TASK BRIEF: Retype only the lines running from the beginning of the entries below to the line with "count = len(loops[0])", both included. Do not include pictures.

╭─ RECORDS FOR THE EXERCISE

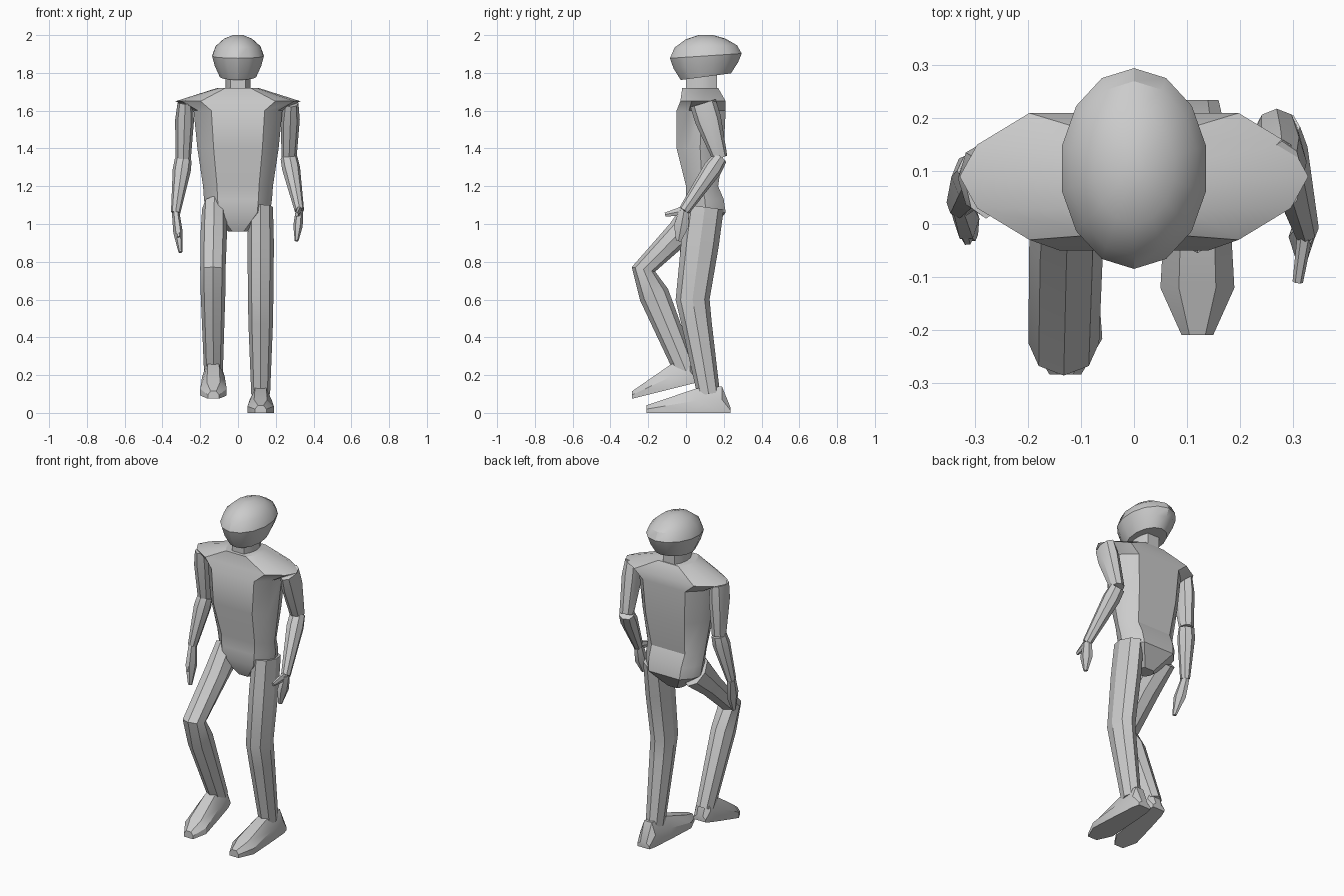
import bpy, bmesh
from math import sin, cos, tau, radians
from mathutils import Vector

cube = bpy.data.objects.get("Cube")
if cube:
    bpy.data.objects.remove(cube)

shade = .6
grey = bpy.data.materials.new("plain_grey")
grey.use_nodes = True
grey.diffuse_color = (shade, shade, shade, 1)
shader = grey.node_tree.nodes["Principled BSDF"]
shader.inputs["Base Color"].default_value = grey.diffuse_color
parts = []


def loft(name, rings):
    """Skin a stack of equal-length rings and cap both ends."""
    bm = bmesh.new()
    loops = [[bm.verts.new(point) for point in ring] for ring in rings]
    count = len(loops[0])
    for lower, upper in zip(loops, loops[1:]):
        for i in range(count):
            j = (i + 1) % count
            bm.faces.new((lower[i], lower[j], upper[j], upper[i]))
    bm.faces.new(loops[0])
    bm.faces.new(loops[-1])
    bmesh.ops.recalc_face_normals(bm, faces=bm.faces)
    mesh = bpy.data.meshes.new(name)
    bm.to_mesh(mesh)
    bm.free()
    mesh.materials.append(grey)
    obj = bpy.data.objects.new(name, mesh)
    bpy.context.collection.objects.link(obj)
    parts.append(obj)


def mirrored(half, make_point):
    """Close a half outline across its middle and place its points."""
    outline = half + [(-x, other) for x, other in reversed(half)]
    return [make_point(x, other) for x, other in outline]


def tube(name, joints, widths, depths, sides=8):
    """Run an oval section along joints, mitred at each bend."""
    steps = [(b - a).normalized() for a, b in zip(joints, joints[1:])]
    befores = [steps[0]] + steps
    afters = steps + [steps[-1]]
    rings = []
    for joint, before, after, width, depth in zip(joints, befores, afters, widths, depths):
        along = (before + after).normalized()
        forward = along.cross(Vector((1, 0, 0))).normalized()
        sideways = forward.cross(along)
        rings.append([joint + sideways * width * cos(tau * i / sides)
                      + forward * depth * sin(tau * i / sides) for i in range(sides)])
    loft(name, rings)


def torso_ring(z, width, front, back):
    """Flat-fronted, flat-backed outline with chamfered corners."""
    corner = (back - front) / 4
    half = [(width * .6, front), (width * .9, front + corner),
            (width, (front + back) / 2),
            (width * .9, back - corner), (width * .6, back)]
    return mirrored(half, lambda x, y: (x, y, z))


def arm(side, shoulder, elbow, wrist, thumb_tip, fingertip):
    """Upper arm, forearm and mitten hand with a thumb."""
    shoulder, elbow, wrist, thumb_tip, fingertip = map(
        Vector, (shoulder, elbow, wrist, thumb_tip, fingertip))
    biceps = shoulder.lerp(elbow, .3)
    bulge = elbow.lerp(wrist, .2)
    knuckles = wrist.lerp(fingertip, .5)
    tube(side + "_upper_arm", [shoulder, biceps, elbow], [.04, .05, .04], [.07, .07, .04])
    tube(side + "_forearm", [elbow, bulge, wrist], [.045, .048, .025], [.04, .05, .03])
    tube(side + "_hand", [wrist, knuckles, fingertip], [.02, .025, .01], [.03, .045, .015], 6)
    tube(side + "_thumb", [wrist, thumb_tip], [.015, .01], [.03, .012], 6)


def leg(side, hip, knee, ankle, thickness):
    """Thigh and shin in one skin, fuller at the calf."""
    hip, knee, ankle = map(Vector, (hip, knee, ankle))
    thigh = hip.lerp(knee, .4)
    calf = knee.lerp(ankle, .25)
    tube(side + "_leg", [hip, thigh, knee, calf, ankle],
         [.065, .07, .067, .065, .05],
         [.1, thickness, thickness * .9, .08, .06])


def foot(side, heel, length, slope):
    """Pointed shoe; each section has its place, half width and height."""
    heel_x, heel_y, heel_z = heel
    rings = []
    for place, width, height in [(0, .04, .03), (.1, .05, .14), (.4, .06, .13),
                                 (.8, .07, .07), (1, .03, .04)]:
        y = heel_y - place * length
        sole = heel_z - place * length * slope
        half = [(width, sole), (width, sole + height / 2), (width / 2, sole + height)]
        rings.append(mirrored(half, lambda x, z: (heel_x + x, y, z)))
    loft(side + "_foot", rings)


def head_ring(z, size, sides=14):
    """Long oval, tilted more the lower it lies."""
    tilt = .6 * (2 - z)
    ring = []
    for i in range(sides):
        reach = -.19 * size * cos(tau * i / sides)
        ring.append((.14 * size * sin(tau * i / sides), .105 + reach, z + tilt * reach))
    return ring


# Torso from crotch through flared shoulder yoke to neck
loft("torso", [torso_ring(*section) for section in [
    (.96, .05, .05, .13), (1.06, .17, 0, .21), (1.13, .18, 0, .2), (1.2, .185, 0, .17),
    (1.4, .215, -.05, .2), (1.6, .235, -.05, .21), (1.65, .33, -.03, .21),
    (1.72, .11, -.02, .17)]])
loft("neck", [torso_ring(z, .065, 0, .165) for z in (1.7, 1.8)])

# Helmet-shaped head, swept to the back
loft("head", [head_ring(z, size) for z, size in [
    (1.78, .7), (1.84, .9), (1.89, 1), (1.94, .87), (1.98, .55), (2, .2)]])

# Arms: the left one bent forward, the right one hanging
arm("left", (.28, .09, 1.64), (.27, .18, 1.35), (.325, -.01, 1.07),
    (.31, -.11, 1.05), (.31, -.04, .91))
arm("right", (-.28, .08, 1.64), (-.29, .1, 1.34), (-.33, .04, 1.06),
    (-.315, -.03, .93), (-.305, -.02, .85))

# Legs: the left one standing, the right one raised
leg("left", (.12, .1, 1.09), (.12, .035, .6), (.12, .12, .1), .1)
leg("right", (-.125, .09, 1.08), (-.133, -.225, .76), (-.13, 0, .22), .07)
foot("left", (.12, .235, 0), .445, 0)
foot("right", (-.13, .055, .16), .34, .25)

# Shade smoothly across gentle angles, keeping crisp edges
bpy.ops.object.select_all(action='DESELECT')
for part in parts:
    part.select_set(True)
bpy.context.view_layer.objects.active = parts[0]
bpy.ops.object.shade_smooth_by_angle(angle=radians(30))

╰─

RESPONSE BOX:
import bpy, bmesh
from math import sin, cos, tau, radians
from mathutils import Vector

cube = bpy.data.objects.get("Cube")
if cube:
    bpy.data.objects.remove(cube)

shade = .6
grey = bpy.data.materials.new("plain_grey")
grey.use_nodes = True
grey.diffuse_color = (shade, shade, shade, 1)
shader = grey.node_tree.nodes["Principled BSDF"]
shader.inputs["Base Color"].default_value = grey.diffuse_color
parts = []


def loft(name, rings):
    """Skin a stack of equal-length rings and cap both ends."""
    bm = bmesh.new()
    loops = [[bm.verts.new(point) for point in ring] for ring in rings]
    count = len(loops[0])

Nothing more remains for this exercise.